As much as the idea came as a surprise, I know others on the island who are stepping into either side of that role. Whidbey has its own branch of a Local Lending Network (and the only web site pointing to it has so much stuff on it that I can’t get it to load enough to verify the right link.) Look around. You may be surprised that some such network is in your neighborhood.
Be even more surprised, unless you’ve been following the progress of the Rolling Jubilee. Some extraordinary members of Occupy Wall Street noticed how major financial institutions buy up distressed debt at incredible discounts. They decided to do the same, and to do so with the debts of normal people. Evidently, $50 donated to them forgives $1,000 of debt. That’s surprising leverage. Another surprising aspect is that the movement is international. And surprisingly quiet. Maybe they’ve hit a roadblock. Maybe there’s no reason for them to buy advertising time. Maybe individuals will surprise the institutions and institute changes no official expects.
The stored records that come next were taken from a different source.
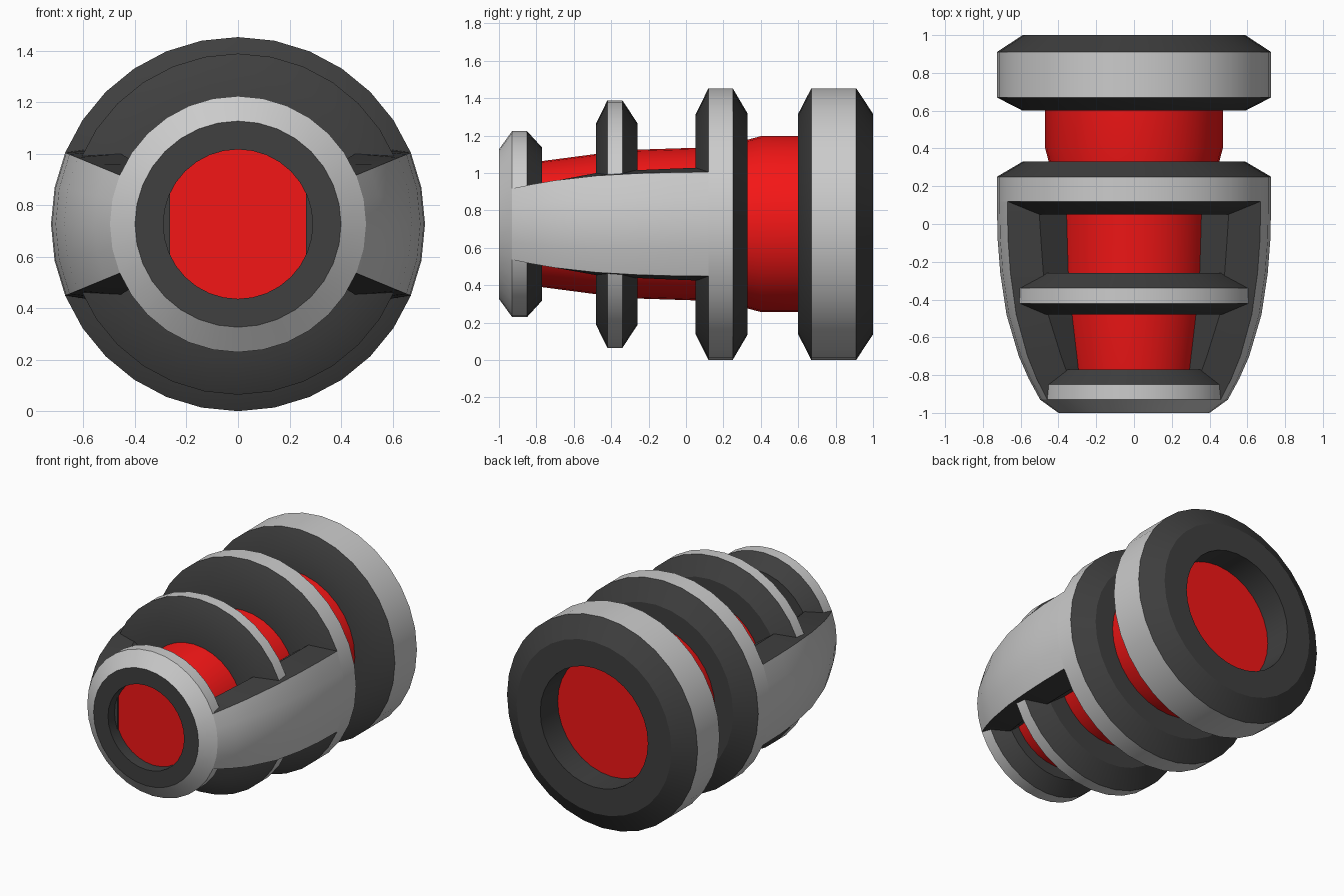
import bpy, bmesh
from math import sin, cos, radians, pi

if "Cube" in bpy.data.objects:
    bpy.data.objects.remove(bpy.data.objects["Cube"])

SIDES = 32
AXIS_Z = 0.727          # height of the long axis, which runs along y


def material(name, rgb):
    m = bpy.data.materials.new(name)
    m.diffuse_color = (*rgb, 1)
    m.use_nodes = True
    m.node_tree.nodes["Principled BSDF"].inputs["Base Color"].default_value = m.diffuse_color
    return m


GREY = material("light_grey", (0.8, 0.8, 0.8))
DARK = material("dark_grey", (0.05, 0.05, 0.05))
RED = material("red", (0.9, 0.008, 0.008))


def finish(bm, name, mats):
    bmesh.ops.recalc_face_normals(bm, faces=bm.faces)
    mesh = bpy.data.meshes.new(name)
    bm.to_mesh(mesh)
    bm.free()
    for m in mats:
        mesh.materials.append(m)
    ob = bpy.data.objects.new(name, mesh)
    ob.location.z = AXIS_Z
    bpy.context.collection.objects.link(ob)
    bpy.ops.object.select_all(action='DESELECT')
    ob.select_set(True)
    bpy.context.view_layer.objects.active = ob
    bpy.ops.object.shade_smooth_by_angle(angle=radians(28))
    return ob


def lathe(name, profile, mats, light=(), closed=True):
    """Spin (y, radius) points round y; segments listed in light use mats[0]."""
    bm = bmesh.new()
    rows = [[bm.verts.new((r * cos(2 * pi * i / SIDES), y, r * sin(2 * pi * i / SIDES)))
             for i in range(SIDES)] for y, r in profile]
    n = len(rows)
    for s in range(n if closed else n - 1):
        a, b = rows[s], rows[(s + 1) % n]
        for i in range(SIDES):
            j = (i + 1) % SIDES
            f = bm.faces.new((a[i], a[j], b[j], b[i]))
            f.material_index = 0 if s in light or len(mats) == 1 else 1
    if not closed:
        bm.faces.new(rows[0])
        bm.faces.new(rows[-1])
    return finish(bm, name, mats)


# Red core, visible between the rings and at both recessed ends
lathe("core", [(-0.92, 0.31), (-0.77, 0.337), (-0.48, 0.375), (-0.26, 0.398),
               (0.05, 0.408), (0.25, 0.43), (0.40, 0.47), (0.81, 0.47)],
      [RED], closed=False)

# Bevelled rings: dark sloped sides, light outer band
lathe("front_ring", [(-0.80, 0.29), (-1.0, 0.29), (-1.0, 0.40), (-0.93, 0.497),
                     (-0.85, 0.497), (-0.77, 0.41), (-0.77, 0.30)],
      [GREY, DARK], light=(2, 3))
lathe("middle_ring", [(-0.48, 0.34), (-0.48, 0.54), (-0.42, 0.662),
                      (-0.34, 0.662), (-0.26, 0.54), (-0.26, 0.34)],
      [GREY, DARK], light=(2,))
lathe("collar_ring", [(0.05, 0.38), (0.05, 0.585), (0.12, 0.726),
                      (0.25, 0.726), (0.33, 0.59), (0.33, 0.38)],
      [GREY, DARK], light=(2,))
lathe("rear_ring", [(0.60, 0.41), (0.60, 0.59), (0.67, 0.726),
                    (0.91, 0.726), (1.0, 0.59), (1.0, 0.41)],
      [GREY, DARK], light=(2,))

# Curved side plates: (y, outer radius, inner ridge radius, foot radius)
stations = [(0.12, 0.726, 0.59, 0.38), (-0.08, 0.722, 0.575, 0.38),
            (-0.26, 0.708, 0.56, 0.37), (-0.48, 0.675, 0.53, 0.35),
            (-0.70, 0.610, 0.45, 0.32), (-0.82, 0.557, 0.40, 0.31),
            (-0.93, 0.497, 0.36, 0.30)]
bm = bmesh.new()
rows = []
for y, outer, ridge, foot in stations:
    section = [(outer, 11.25 * k) for k in range(-2, 3)]
    section += [(ridge, 31), (foot, 28), (foot, -28), (ridge, -31)]
    rows.append([bm.verts.new((r * cos(radians(a)), y, r * sin(radians(a))))
                 for r, a in section])
for a, b in zip(rows, rows[1:]):
    for i in range(9):
        j = (i + 1) % 9
        f = bm.faces.new((a[i], a[j], b[j], b[i]))
        f.material_index = 0 if i < 4 else 1
for cap in (rows[0], rows[-1]):
    bm.faces.new(cap).material_index = 1
plates = finish(bm, "side_plates", [GREY, DARK])
plates.modifiers.new("mirror", 'MIRROR').use_axis = (True, False, False)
For more than a decade, I’ve been expecting MicroVision and MVIS to surprise me. The abnormally quiet response to their news about substantial (though incredibly vague) progress surprised me, but it or other news should lead to me comfortably paying off my debt, and if MVIS does well enough, then allowing me to help others pay off theirs whether through personal agreements, a local lending network, or a Rolling Jubilee. MicroVision’s success and me being debt-free may be abnormal and extraordinary – and would be a wonderful surprise.
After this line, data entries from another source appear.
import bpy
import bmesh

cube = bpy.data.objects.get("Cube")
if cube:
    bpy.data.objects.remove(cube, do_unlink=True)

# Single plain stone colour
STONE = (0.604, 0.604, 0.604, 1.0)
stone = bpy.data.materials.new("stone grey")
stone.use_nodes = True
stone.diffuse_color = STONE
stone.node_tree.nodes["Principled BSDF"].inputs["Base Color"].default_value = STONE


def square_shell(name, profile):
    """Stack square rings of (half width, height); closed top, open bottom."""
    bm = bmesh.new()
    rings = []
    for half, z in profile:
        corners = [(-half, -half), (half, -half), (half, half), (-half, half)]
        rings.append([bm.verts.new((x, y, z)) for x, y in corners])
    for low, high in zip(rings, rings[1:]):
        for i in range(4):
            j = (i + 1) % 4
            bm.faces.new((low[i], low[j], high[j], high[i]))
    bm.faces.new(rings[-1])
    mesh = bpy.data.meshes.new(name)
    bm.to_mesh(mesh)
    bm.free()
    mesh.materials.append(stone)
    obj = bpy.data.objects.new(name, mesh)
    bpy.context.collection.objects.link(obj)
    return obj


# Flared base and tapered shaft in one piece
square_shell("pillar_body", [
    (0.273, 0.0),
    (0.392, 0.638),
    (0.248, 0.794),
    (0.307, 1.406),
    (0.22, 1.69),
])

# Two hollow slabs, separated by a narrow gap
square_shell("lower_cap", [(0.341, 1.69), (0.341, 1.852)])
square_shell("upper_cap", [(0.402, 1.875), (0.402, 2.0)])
The most recent release by Microvision was a non starter. Yes, it is good news that a Tier One is looking further into the use of the picop. But we have, one way or another, been led down the path of the imminent introduction of the picop in an HUD, to wit possible the 2014 model year. With the delivery of the testing apparatus by the end of this year implies a non introduction of a picop in a HUD for another two years. While Pioneer has pioneered the way with picop HUD it appears they are now marching to the tune of a different technology. The only hope for us pie in the sky dreamers is that Pioneer is using a dual approach to projection, something that is not supported by any credible evidence. Yes, an IR person did supposedly say Microvision and Pioneer are still together but Microvision has a history of hedging reality. I can give you examples but you have heard them all over the years. I, like you, am clinging to the dream of MIcrovision but the dream is fading for me. It is more a dream of clinging to a life raft in the middle of a temptuous sea than setting by the pool of an ocean liner.
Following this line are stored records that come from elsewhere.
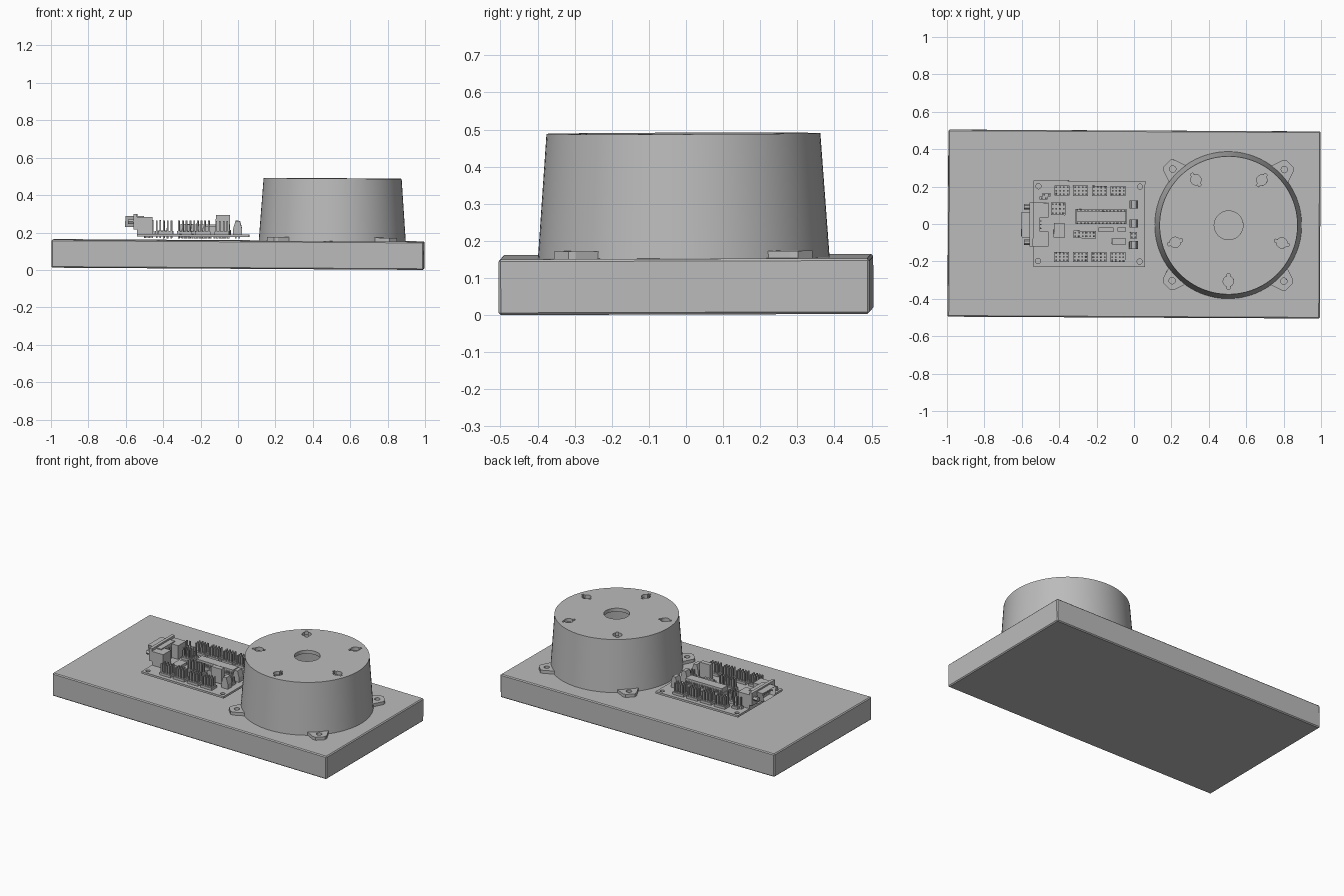
import bpy, bmesh
from math import pi, cos, sin, radians
from mathutils import Matrix, Vector, Euler

if "Cube" in bpy.data.objects:
    bpy.data.objects.remove(bpy.data.objects["Cube"])

grey = bpy.data.materials.new("plain grey")
GREY = (0.5, 0.5, 0.5, 1)
grey.use_nodes = True
grey.diffuse_color = GREY
grey.node_tree.nodes["Principled BSDF"].inputs["Base Color"].default_value = GREY

# The whole assembly leans very slightly
POSE = Matrix.Translation((0, 0, 0.0075)) @ Euler((0.003, 0.006, -0.005)).to_matrix().to_4x4()
PLATE, BOARD = 0.15, 0.182        # top of the plate, top of the circuit board
HUB = Vector((0.503, -0.003, 0))  # centre of the round housing


def finish(name, bm, smooth=False):
    bmesh.ops.recalc_face_normals(bm, faces=bm.faces)
    mesh = bpy.data.meshes.new(name)
    bm.to_mesh(mesh)
    bm.free()
    mesh.materials.append(grey)
    ob = bpy.data.objects.new(name, mesh)
    bpy.context.collection.objects.link(ob)
    ob.matrix_world = POSE
    if smooth:
        activate(ob)
        bpy.ops.object.shade_smooth_by_angle(angle=radians(30))
    return ob


def activate(ob):
    bpy.ops.object.select_all(action='DESELECT')
    ob.select_set(True)
    bpy.context.view_layer.objects.active = ob


def box(bm, x0, x1, y0, y1, z0, z1, m=Matrix()):
    t = Matrix.Translation(((x0 + x1) / 2, (y0 + y1) / 2, (z0 + z1) / 2))
    s = Matrix.Diagonal((x1 - x0, y1 - y0, z1 - z0, 1))
    return bmesh.ops.create_cube(bm, size=1, matrix=m @ t @ s)["verts"]


def rod(bm, x, y, z0, z1, r, n=24, m=Matrix()):
    bmesh.ops.create_cone(bm, cap_ends=True, segments=n, radius1=r, radius2=r, depth=z1 - z0,
                          matrix=m @ Matrix.Translation((x, y, (z0 + z1) / 2)))


def prism(bm, pts, m=Matrix(), depth=0.02):
    face = bm.faces.new([bm.verts.new(m @ Vector((x, y, 0))) for x, y in pts])
    new = bmesh.ops.extrude_face_region(bm, geom=[face])["geom"]
    up = m.to_3x3() @ Vector((0, 0, depth))
    bmesh.ops.translate(bm, vec=up, verts=[v for v in new if isinstance(v, bmesh.types.BMVert)])


def cut(ob, bm):
    cutter = finish("cutter", bm)
    cutter.hide_render = True
    mod = ob.modifiers.new("holes", 'BOOLEAN')
    mod.operation, mod.solver, mod.object = 'DIFFERENCE', 'EXACT', cutter
    activate(ob)
    bpy.ops.object.modifier_apply(modifier=mod.name)
    bpy.data.objects.remove(cutter)


# Base plate with softened edges
bm = bmesh.new()
box(bm, -0.995, 0.995, -0.5, 0.5, 0, PLATE)
bmesh.ops.bevel(bm, geom=bm.edges[:], offset=0.006, segments=1, affect='EDGES')
finish("base_plate", bm)

# Tapered hollow housing, lathed from its wall profile
bm = bmesh.new()
profile = [(0, 0.485), (0.369, 0.485), (0.393, PLATE), (0.373, PLATE), (0.35, 0.462), (0, 0.462)]
verts = [bm.verts.new(HUB + Vector((r, 0, z))) for r, z in profile]
edges = [bm.edges.new(p) for p in zip(verts, verts[1:])]
bmesh.ops.spin(bm, geom=verts + edges, cent=HUB, axis=(0, 0, 1), angle=2 * pi, steps=96)
bmesh.ops.remove_doubles(bm, verts=bm.verts, dist=0.0005)
housing = finish("round_housing", bm)

# Centre opening and five round holes, each crossed by a radial slot
bm, slots = bmesh.new(), bmesh.new()
rod(bm, HUB.x, HUB.y, 0.4, 0.6, 0.077, 48)
for k in range(5):
    m = Matrix.Translation(HUB) @ Matrix.Rotation(-pi / 2 + k * 2 * pi / 5, 4, 'Z')
    rod(bm, 0.3, 0, 0.4, 0.6, 0.028, 24, m)
    box(slots, 0.26, 0.34, -0.008, 0.008, 0.4, 0.6, m)
cut(housing, bm)
cut(housing, slots)
activate(housing)
bpy.ops.object.shade_smooth_by_angle(angle=radians(30))

# Four tapered mounting tabs
bm, holes = bmesh.new(), bmesh.new()
for k in range(4):
    m = Matrix.Translation(HUB + Vector((0, 0, PLATE))) @ Matrix.Rotation(pi / 4 + k * pi / 2, 4, 'Z')
    prism(bm, [(0.38, -0.065), (0.45, -0.042), (0.465, -0.028), (0.465, 0.028), (0.45, 0.042), (0.38, 0.065)], m)
    rod(holes, 0.422, 0, 0.004, 0.1, 0.017, 24, m)
cut(finish("mounting_tabs", bm), holes)

# Circuit board with corner holes
bm, holes = bmesh.new(), bmesh.new()
box(bm, -0.54, 0.058, -0.23, 0.23, BOARD - 0.013, BOARD)
for x in (-0.513, 0.03):
    for y in (-0.2, 0.2):
        rod(holes, x, y, 0.16, 0.2, 0.014)
cut(finish("circuit_board", bm), holes)

# Pin headers: a low block with a grid of pins running through the board
bm = bmesh.new()


def header(cx, cy, nx, ny, px=0.02, py=0.02, top=0.255):
    box(bm, cx - nx * px / 2, cx + nx * px / 2, cy - ny * py / 2, cy + ny * py / 2, BOARD, BOARD + 0.016)
    for i in range(nx):
        for j in range(ny):
            x, y = cx + (i - (nx - 1) / 2) * px, cy + (j - (ny - 1) / 2) * py
            box(bm, x - 0.004, x + 0.004, y - 0.004, y + 0.004, 0.16, top)


for k in range(4):
    for side in (-1, 1):
        header(-0.387 + 0.1 * k, 0.177 * side, 4, 3, 0.02, 0.018)
header(-0.265, -0.057, 6, 2)
header(-0.407, 0.08, 4, 3, 0.019, 0.023)
header(-0.003, -0.06, 2, 2, 0.018, 0.018, 0.23)
header(-0.485, 0.137, 2, 1, 0.022, 0.018)
header(-0.47, 0.155, 2, 1, 0.022, 0.018)
finish("pin_headers", bm)

# Long chip in its socket, with legs along both sides
bm = bmesh.new()
box(bm, -0.315, -0.04, 0.0, 0.078, BOARD, 0.205)
box(bm, -0.31, -0.045, 0.01, 0.068, 0.205, 0.235)
for k in range(14):
    x = -0.304 + 0.0195 * k
    for y in (0.006, 0.072):
        box(bm, x - 0.004, x + 0.004, y - 0.004, y + 0.004, 0.16, 0.222)
finish("long_chip", bm)

# Small parts: chip, crystal, resistor block and upright regulator
bm = bmesh.new()
box(bm, -0.43, -0.373, -0.075, 0.005, BOARD, 0.2)
box(bm, -0.19, -0.11, -0.043, -0.018, BOARD, 0.215)
box(bm, -0.185, -0.115, -0.038, -0.023, 0.215, 0.223)
box(bm, -0.09, -0.045, -0.04, -0.018, BOARD, 0.2)
box(bm, -0.12, -0.045, -0.108, -0.078, BOARD + 0.006, 0.285)
for x in (-0.108, -0.083, -0.058):
    box(bm, x - 0.004, x + 0.004, -0.097, -0.089, 0.16, 0.2)
finish("small_components", bm)

# Three tapered terminals on the inner edge of the board
bm = bmesh.new()
for y in (0.105, 0.003, -0.112):
    for v in box(bm, -0.026, 0.02, y - 0.022, y + 0.022, 0.215, 0.255):
        if v.co.z > 0.23:
            v.co.x = -0.003 + (v.co.x + 0.003) * 0.5
    box(bm, -0.026, 0.02, y - 0.022, y + 0.022, BOARD, 0.215)
finish("edge_terminals", bm)

# Serial socket: D-shaped shell, flange, screw nuts and brackets
bm = bmesh.new()
outline = [(-0.068, 0.278), (0.068, 0.278), (0.056, 0.218), (-0.056, 0.218)]
facing = Matrix(((0, 0, -1, -0.558), (1, 0, 0, -0.005), (0, 1, 0, 0), (0, 0, 0, 1)))
prism(bm, outline, facing, 0.046)
front = min(bm.faces, key=lambda f: f.calc_center_median().x)
bmesh.ops.inset_individual(bm, faces=[front], thickness=0.005)
bmesh.ops.translate(bm, vec=(0.035, 0, 0), verts=front.verts)
box(bm, -0.56, -0.54, -0.122, 0.112, 0.206, 0.288)
box(bm, -0.54, -0.505, -0.075, 0.065, 0.2, 0.278)
lying = Matrix.Rotation(-pi / 2, 4, 'Y')
for y in (-0.1, 0.09):
    rod(bm, 0.247, y, 0.56, 0.59, 0.014, 6, lying)
for y in (-0.122, 0.032):
    box(bm, -0.54, -0.458, y, y + 0.08, BOARD, 0.272)
for k in range(5):
    rod(bm, 0.257, -0.045 + 0.02 * k, 0.565, 0.595, 0.004, 8, lying)
    box(bm, -0.503, -0.497, -0.048 + 0.02 * k, -0.042 + 0.02 * k, 0.16, 0.26)
finish("serial_socket", bm)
The tale of your friend willing to take over the risk of your credit card woes brings back a similar situation for me. A lot next to my property would put the finishing touches on my property, protecting me from neighbors and what not. A friend advised me to purchase the property to the point of offering to load me the dollars for a down payment. A year or two went by and the owners of the lot put it on the market. I approached my friend and told him of the situation. He kind of hemmed and hawed and thought about it for a minute or two – I figured he had come to his senses. Then he told me he would rather just lend me the money for the outright purchase, not just the down payment. The interest on the debt would be less than that of a mortgage company. It took me three or four years but I was able to pay him back in full. I sincerely thanked him for helping me out. His response was I paid him more interest than he would get from keeping his money in the bank and he was able to help a friend, a win-win situation. It would indeed be wonderful for MVIS to be successful and allow me to begin to pay things forward as well.